And it's funny because I never liked dessert before because alcohol has so much sugar in it that turns into a natural sugar in your body that I now enjoy dessert. And not that that's a healthy thing, but I'd rather eat dessert than have a drink or a cigarette. Yeah, true. So, um, yeah, you, you know, you do replace other things. Um, people love the turn to exercise because they say that causes your stress to be, um, released or your endorphins or whatever to be released. Um, there is a spiritual side to AA. Some people like meditation, some people like prayer. Um, but it's gotta be what works best for you. I don't find myself a religious person. I don't attend regular church or anything like that, but, um, AA talks about having your higher power and they don't use the word God, they use the word God instead of just saying the words higher power, but it's not anything other than what is it that's gonna keep you sober that day.
And so AA does encourage daily prayer and meditation and that's something I don't, other than waking up every day and being thankful and every day at the end of the day going to sleep and saying, Thank you for keeping me sober today. Yeah. I don't explore the meditation or the prayer as much as I should. Um, AA encourages it. There are actually aa meditation groups and aa
spirituality weekends. I've never attended those. Um, but you gotta find what works for you. Yeah. And for me, what works for me is going to meetings regularly. And that means, you know, if you're going away, if you're going on vacation, you make sure there's meetings. You know, people say all the time when you drink, you always found a reason to drink. You made sure there was alcohol in the room or in the house, or you knew that there you could find time to get to a bar.
Well now that you're sober, you should be able to find time to get to a meeting. Yeah. Um, one of my friends jokes, he says, The only time you should miss a meeting is if you're going to a funeral and that funeral better be yours. Like, there are so many meetings and resources out there. Um, and it's not easy. It's not easy. And I learned every day, like even though, you know, I go to meetings often there you can always get something out of them. So for me it's just regular attendance at meetings and being able to talk to people about it. Good. That's what keeps me sober each day.
Speaker 1 (19:43):
Good. Thank you. Is there any like, final words or any advice for anyone that's recovering?
Speaker 2 (19:51):

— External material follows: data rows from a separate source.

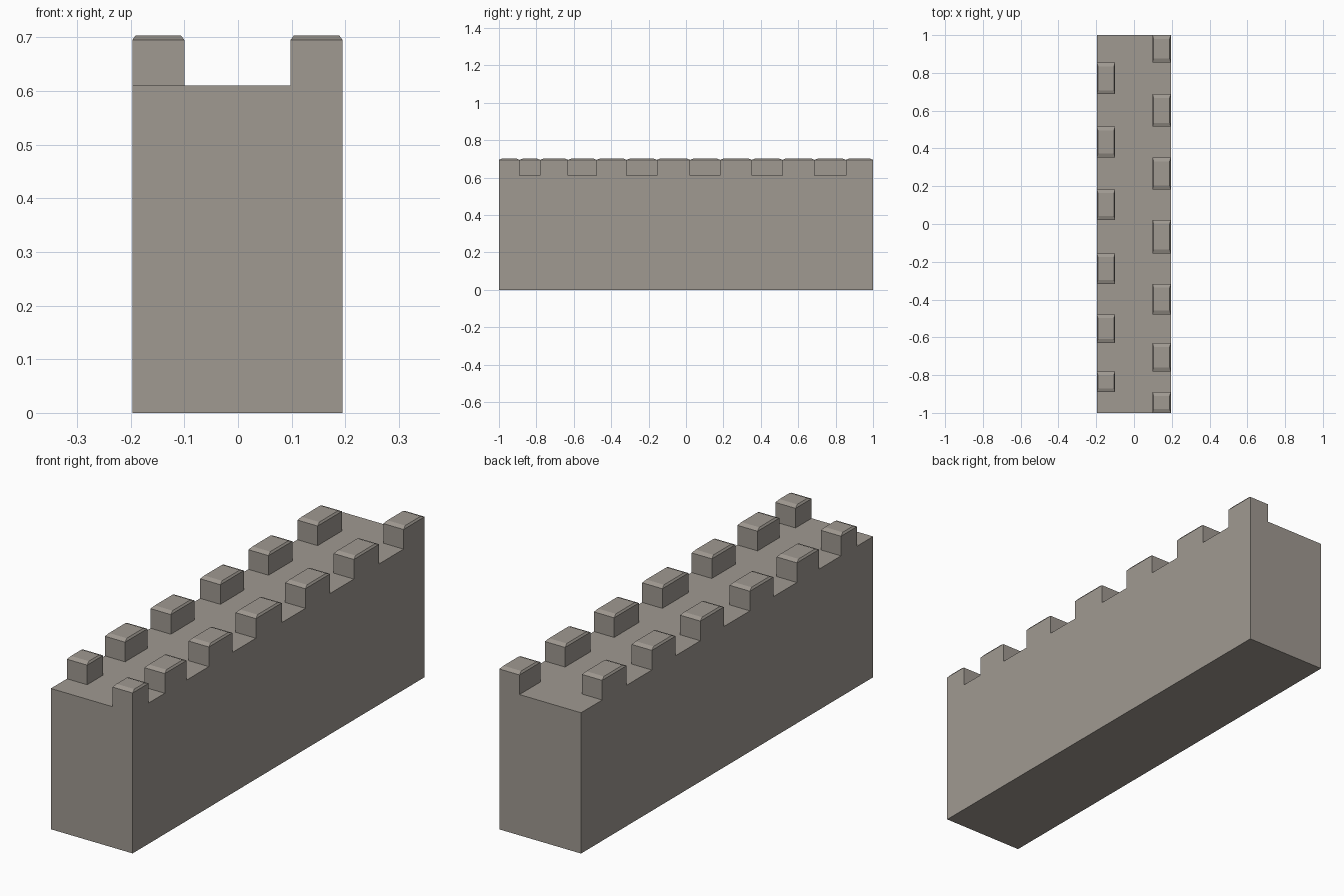
import bpy, bmesh
from mathutils import Matrix, Vector

if "Cube" in bpy.data.objects:
    bpy.data.objects.remove(bpy.data.objects["Cube"])

X0, X1 = -0.197, 0.195          # outer wall faces
XL, XR = -0.10, 0.098           # inner faces of the battlements
DECK, SHOULDER, TOP = 0.61, 0.695, 0.703
# y limits of the alternating battlements, right side first
CUTS = [-1.0, -0.89, -0.78, -0.63, -0.478, -0.317, -0.156,
        0.022, 0.183, 0.352, 0.515, 0.688, 0.855, 1.0]

stone = bpy.data.materials.new("warm grey stone")
stone.diffuse_color = (0.35, 0.32, 0.285, 1)
stone.use_nodes = True
stone.node_tree.nodes["Principled BSDF"].inputs["Base Color"].default_value = stone.diffuse_color

bm = bmesh.new()

# wall block
bmesh.ops.create_cube(bm, size=1, matrix=Matrix.Translation(((X0 + X1) / 2, 0, DECK / 2))
                      @ Matrix.Diagonal((X1 - X0, 2, DECK, 1)))


def slice_at(co, normal):
    bmesh.ops.bisect_plane(bm, geom=bm.verts[:] + bm.edges[:] + bm.faces[:],
                           plane_co=co, plane_no=normal)


# divide the deck into battlement cells
for x in (XL, XR):
    slice_at((x, 0, 0), (1, 0, 0))
for y in CUTS[1:-1]:
    slice_at((0, y, 0), (0, 1, 0))

# pick alternating cells: even on the right, odd on the left
cells = []
for f in bm.faces:
    c = f.calc_center_median()
    if f.normal.z > 0.9 and c.z > DECK - 0.01:
        i = max(k for k, y in enumerate(CUTS) if y < c.y)
        if (c.x > XR and i % 2 == 0) or (c.x < XL and i % 2 == 1):
            cells.append(f)

# raise battlements, then add the chamfered cap
for z, dx, dy in ((SHOULDER, 0, 0), (TOP, 0.006, 0.02)):
    cells = bmesh.ops.extrude_discrete_faces(bm, faces=cells)["faces"]
    for f in cells:
        c = f.calc_center_median()
        for v in f.verts:
            v.co = Vector((v.co.x + (dx if v.co.x < c.x else -dx),
                           v.co.y + (dy if v.co.y < c.y else -dy), z))

# merge coplanar faces left by the slicing
bmesh.ops.dissolve_limit(bm, angle_limit=0.01, verts=bm.verts[:], edges=bm.edges[:])
bmesh.ops.recalc_face_normals(bm, faces=bm.faces[:])

mesh = bpy.data.meshes.new("castle_wall")
bm.to_mesh(mesh)
bm.free()
mesh.materials.append(stone)
wall = bpy.data.objects.new("castle_wall", mesh)
bpy.context.collection.objects.link(wall)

Yeah. I mean, life does get better. Life is not gonna be perfect. I think I had that horrible misconception when I went to rehab. I thought, Okay, I'm gonna quit drinking and everything in my life is gonna fall into place. Okay. Not everything falls into place, but I have a great life. I have health, I have a family that loves me and I surround myself with people who support me. And that can be hard because if you are in constant, if you are in, if you're using of any sort drug or alcohol, you probably have friends who use drugs or alcohol. And when you get sober, most of that part, that part of your life is going to change that part of your friends, Some of those friends are no longer gonna be part of your life or should be, shouldn't be part of your life anymore. And that's a little scary. But, um, life can get better. So anyone who needs help, don't be embarrassed. I know at first you're thinking, Oh my gosh, people are gonna judge me. Your life is a lot more important than someone who's gonna judge you. Yeah. So there's, there's plenty of resources out there that will help you. And um, for me it was rehab. Some people can get sober without rehab. Rehab was really important for me. I was there a very long time and it taught me how to deal with, with living a sober life.
Speaker 1 (20:57):
Oh, well thank you for sharing. Sure. And I'm proud that you shared your story.
Speaker 2:
Oh, thanks for asking. Thank you.


  • Katerina Gonzales

Interview By